Sept. 3 (Bloomberg) -- McLaren’s Jenson Button led from start to finish at yesterday’s Belgian Grand Prix for his first victory since the opening race of the season.
The Briton’s chances of winning the drivers’ title remain slim, although he cut his deficit to championship leader Fernando Alonso to 63 points with eight races to go. Ferrari’s Alonso was among four drivers forced to retire following a crash at the first corner.
“This circuit is so special to most drivers,” Button said on the podium after the race. “To get a victory here from lights to flag is very special, especially as it has not been an easy year for me.”
Button, 32, had never won at Spa-Francorchamps. Red Bull’s Sebastian Vettel was second and Kimi Raikkonen of Lotus, a four-time winner at the circuit, completed the podium positions.
Alonso remains on 164 points, Vettel has 140, Mark Webber of Red Bull 132, with Raikkonen on 131. Then follows McLaren’s Lewis Hamilton on 117 and Button on 101.
Alonso’s record of finishing in the points at every race this season was ended on the first lap, with Lotus’s Romain Grosjean, Hamilton and Sauber’s Sergio Perez also forced out in the incident.
Grosjean cut across to try to block Hamilton, with his rear-right tire hitting the front-left of the McLaren, which went into a spin and hit the Lotus. A stewards’ inquiry found Grosjean responsible for the accident, and he will be banned from next week’s race in Italy. He was also fined 50,000 euros ($63,000).
“I honestly thought I was ahead of him and there was enough room for both cars,” Grosjean said on the Formula One website. “I didn’t deliberately try to squeeze him or anything like that. This first corner situation obviously isn’t what anyone would want to happen and thankfully no one was hurt.”
Alonso and Perez were taken out, while Pastor Maldonado of Williams and Sauber’s Kamui Kobayashi sustained damage but were able to continue at the back of the field. Maldonado’s race was ended when he crashed on lap five, soon after the safety car had returned to the pits.
Maldonado will drop ten places on the starting grid at Monza in Italy next week after being cited for two violations by the stewards. He was punished for jumping the start as well as the collision with Timo Glock on lap 5 that caused him to quit. Glock was able to finish.

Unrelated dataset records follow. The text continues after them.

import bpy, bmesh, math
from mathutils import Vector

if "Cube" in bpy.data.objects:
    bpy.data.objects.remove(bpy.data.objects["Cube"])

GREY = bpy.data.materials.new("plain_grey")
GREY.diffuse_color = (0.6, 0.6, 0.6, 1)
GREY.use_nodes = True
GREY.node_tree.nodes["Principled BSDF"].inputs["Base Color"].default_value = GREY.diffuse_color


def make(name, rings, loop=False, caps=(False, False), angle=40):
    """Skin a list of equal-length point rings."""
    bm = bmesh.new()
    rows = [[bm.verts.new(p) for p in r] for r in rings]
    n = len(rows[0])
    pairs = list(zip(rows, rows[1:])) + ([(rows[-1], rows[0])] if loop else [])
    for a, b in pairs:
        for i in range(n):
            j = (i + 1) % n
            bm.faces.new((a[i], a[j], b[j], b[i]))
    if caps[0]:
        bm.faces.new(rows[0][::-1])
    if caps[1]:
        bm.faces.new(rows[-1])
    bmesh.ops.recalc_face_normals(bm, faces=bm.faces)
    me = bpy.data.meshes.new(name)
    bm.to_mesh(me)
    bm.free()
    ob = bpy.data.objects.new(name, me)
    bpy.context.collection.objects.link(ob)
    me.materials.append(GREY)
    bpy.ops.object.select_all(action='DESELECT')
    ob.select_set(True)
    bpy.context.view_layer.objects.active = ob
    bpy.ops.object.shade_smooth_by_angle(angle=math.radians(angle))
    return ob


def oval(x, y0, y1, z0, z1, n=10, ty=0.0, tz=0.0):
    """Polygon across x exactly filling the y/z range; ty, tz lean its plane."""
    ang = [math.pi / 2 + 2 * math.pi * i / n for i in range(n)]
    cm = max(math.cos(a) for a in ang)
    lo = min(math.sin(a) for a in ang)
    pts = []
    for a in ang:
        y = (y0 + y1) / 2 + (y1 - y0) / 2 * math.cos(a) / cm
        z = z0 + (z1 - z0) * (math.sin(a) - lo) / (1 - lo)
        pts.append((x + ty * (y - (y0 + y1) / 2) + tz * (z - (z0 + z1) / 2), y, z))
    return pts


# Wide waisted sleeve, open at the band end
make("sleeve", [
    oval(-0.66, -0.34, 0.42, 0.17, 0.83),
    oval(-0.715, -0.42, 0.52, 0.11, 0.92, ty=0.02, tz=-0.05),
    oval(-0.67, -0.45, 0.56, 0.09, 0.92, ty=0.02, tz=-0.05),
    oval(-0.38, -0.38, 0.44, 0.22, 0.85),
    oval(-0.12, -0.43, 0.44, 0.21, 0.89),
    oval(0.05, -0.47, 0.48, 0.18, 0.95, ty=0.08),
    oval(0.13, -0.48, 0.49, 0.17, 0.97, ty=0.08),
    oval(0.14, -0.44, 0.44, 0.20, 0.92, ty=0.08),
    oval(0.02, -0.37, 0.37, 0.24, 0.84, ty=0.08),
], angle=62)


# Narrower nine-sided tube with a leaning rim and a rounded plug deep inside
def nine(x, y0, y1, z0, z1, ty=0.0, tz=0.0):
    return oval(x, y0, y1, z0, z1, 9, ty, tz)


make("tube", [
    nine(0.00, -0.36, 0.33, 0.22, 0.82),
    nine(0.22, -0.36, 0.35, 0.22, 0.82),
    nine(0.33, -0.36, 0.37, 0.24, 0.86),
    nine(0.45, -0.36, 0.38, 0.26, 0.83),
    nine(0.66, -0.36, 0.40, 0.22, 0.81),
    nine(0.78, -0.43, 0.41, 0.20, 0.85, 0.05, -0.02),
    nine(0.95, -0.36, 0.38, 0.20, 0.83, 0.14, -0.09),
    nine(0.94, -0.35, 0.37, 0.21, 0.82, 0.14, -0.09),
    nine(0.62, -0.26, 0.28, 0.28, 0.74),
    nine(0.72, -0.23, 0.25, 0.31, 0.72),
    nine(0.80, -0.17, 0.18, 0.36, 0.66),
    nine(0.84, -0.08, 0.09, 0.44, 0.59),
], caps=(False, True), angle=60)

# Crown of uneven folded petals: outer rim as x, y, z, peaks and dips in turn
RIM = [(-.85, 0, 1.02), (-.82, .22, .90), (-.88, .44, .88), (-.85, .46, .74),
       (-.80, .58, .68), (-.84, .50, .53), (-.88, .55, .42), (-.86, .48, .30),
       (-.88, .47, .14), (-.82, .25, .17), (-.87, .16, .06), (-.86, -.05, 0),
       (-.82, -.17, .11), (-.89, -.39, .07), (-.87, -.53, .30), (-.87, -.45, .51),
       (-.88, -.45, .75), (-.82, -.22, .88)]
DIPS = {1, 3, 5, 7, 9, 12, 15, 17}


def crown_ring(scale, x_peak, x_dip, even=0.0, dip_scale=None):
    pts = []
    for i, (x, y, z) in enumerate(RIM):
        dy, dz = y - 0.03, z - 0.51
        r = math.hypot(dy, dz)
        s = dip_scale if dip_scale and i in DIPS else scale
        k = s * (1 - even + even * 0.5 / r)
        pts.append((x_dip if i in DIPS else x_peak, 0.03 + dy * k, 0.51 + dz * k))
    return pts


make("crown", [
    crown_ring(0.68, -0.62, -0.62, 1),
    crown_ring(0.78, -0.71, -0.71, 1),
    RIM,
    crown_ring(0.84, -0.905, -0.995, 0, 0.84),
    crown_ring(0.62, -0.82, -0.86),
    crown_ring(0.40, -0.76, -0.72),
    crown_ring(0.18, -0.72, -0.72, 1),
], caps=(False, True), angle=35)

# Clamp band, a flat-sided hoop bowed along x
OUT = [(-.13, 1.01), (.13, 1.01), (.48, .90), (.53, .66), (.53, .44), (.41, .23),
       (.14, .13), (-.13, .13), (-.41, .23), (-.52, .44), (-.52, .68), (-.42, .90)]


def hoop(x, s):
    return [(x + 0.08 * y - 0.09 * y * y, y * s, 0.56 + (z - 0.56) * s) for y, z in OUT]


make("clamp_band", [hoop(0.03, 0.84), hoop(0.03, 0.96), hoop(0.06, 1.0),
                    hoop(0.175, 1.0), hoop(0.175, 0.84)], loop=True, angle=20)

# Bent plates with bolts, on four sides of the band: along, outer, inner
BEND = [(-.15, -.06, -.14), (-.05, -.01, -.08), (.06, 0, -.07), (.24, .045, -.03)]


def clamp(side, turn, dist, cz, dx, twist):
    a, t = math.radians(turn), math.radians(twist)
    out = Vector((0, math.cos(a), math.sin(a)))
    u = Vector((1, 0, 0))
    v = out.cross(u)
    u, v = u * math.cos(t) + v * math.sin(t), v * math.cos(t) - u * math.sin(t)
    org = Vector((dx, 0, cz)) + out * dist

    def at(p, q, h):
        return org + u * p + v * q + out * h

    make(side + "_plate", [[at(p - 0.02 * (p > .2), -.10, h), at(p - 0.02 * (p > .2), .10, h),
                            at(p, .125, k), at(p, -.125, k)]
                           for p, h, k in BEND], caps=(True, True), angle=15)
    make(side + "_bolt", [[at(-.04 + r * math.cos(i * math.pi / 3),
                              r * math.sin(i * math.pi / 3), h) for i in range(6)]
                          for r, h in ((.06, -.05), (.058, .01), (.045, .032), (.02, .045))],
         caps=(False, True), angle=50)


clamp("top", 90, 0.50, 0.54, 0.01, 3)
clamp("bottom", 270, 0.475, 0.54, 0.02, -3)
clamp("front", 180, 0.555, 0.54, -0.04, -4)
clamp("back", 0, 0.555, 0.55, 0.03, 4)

Button settled into a lead as several drivers battled for positions behind the Briton. Mercedes driver Michael Schumacher, competing in his 300th Grand Prix, climbed to second after several drivers pitted as he looked for a record-extending seventh win in Belgium.
Schumacher almost hit Vettel as he dived into the pit lane on lap 20, forcing his countryman to take evasive action. Button, on a one-stop strategy, had a 2.6-second stop to further enforce his position.
Vettel was the fastest driver on the circuit and established himself in second spot with 16 laps to go as Schumacher, Raikkonen, Nico Hulkenberg of Force India and Webber scrapped for the next four spots.
“It was a crazy race,” Vettel said. “Fortunately we came back with a fantastic strategy.”
Raikkonen finally broke free with 10 laps to go, while Ferrari’s Felipe Massa joined the group and eventually finished fifth, behind Hulkenberg. Webber was sixth, ahead of Schumacher, with Toro Rosso’s Jean-Eric Vergne and Daniel Ricciardo and Paul di Resta of Force India also in the points.
Schumacher’s plan for only one stop was changed because of wear to his tires, while he ended the race without sixth gear. The 43-year-old told the British Broadcasting Corp. he was yet to decide whether to continue beyond this season.
Button becomes the fourth multiple winner this season, joining Hamilton and Webber on two victories. Alonso is the only driver with three wins, while there have been three other winners in the 12 races so far.
The 20-race series continues next weekend with the Italian Grand Prix in Monza.
To contact the reporter on this story: James Cone in London at email@example.com.
To contact the editors responsible for this story: Christopher Elser at firstname.lastname@example.org.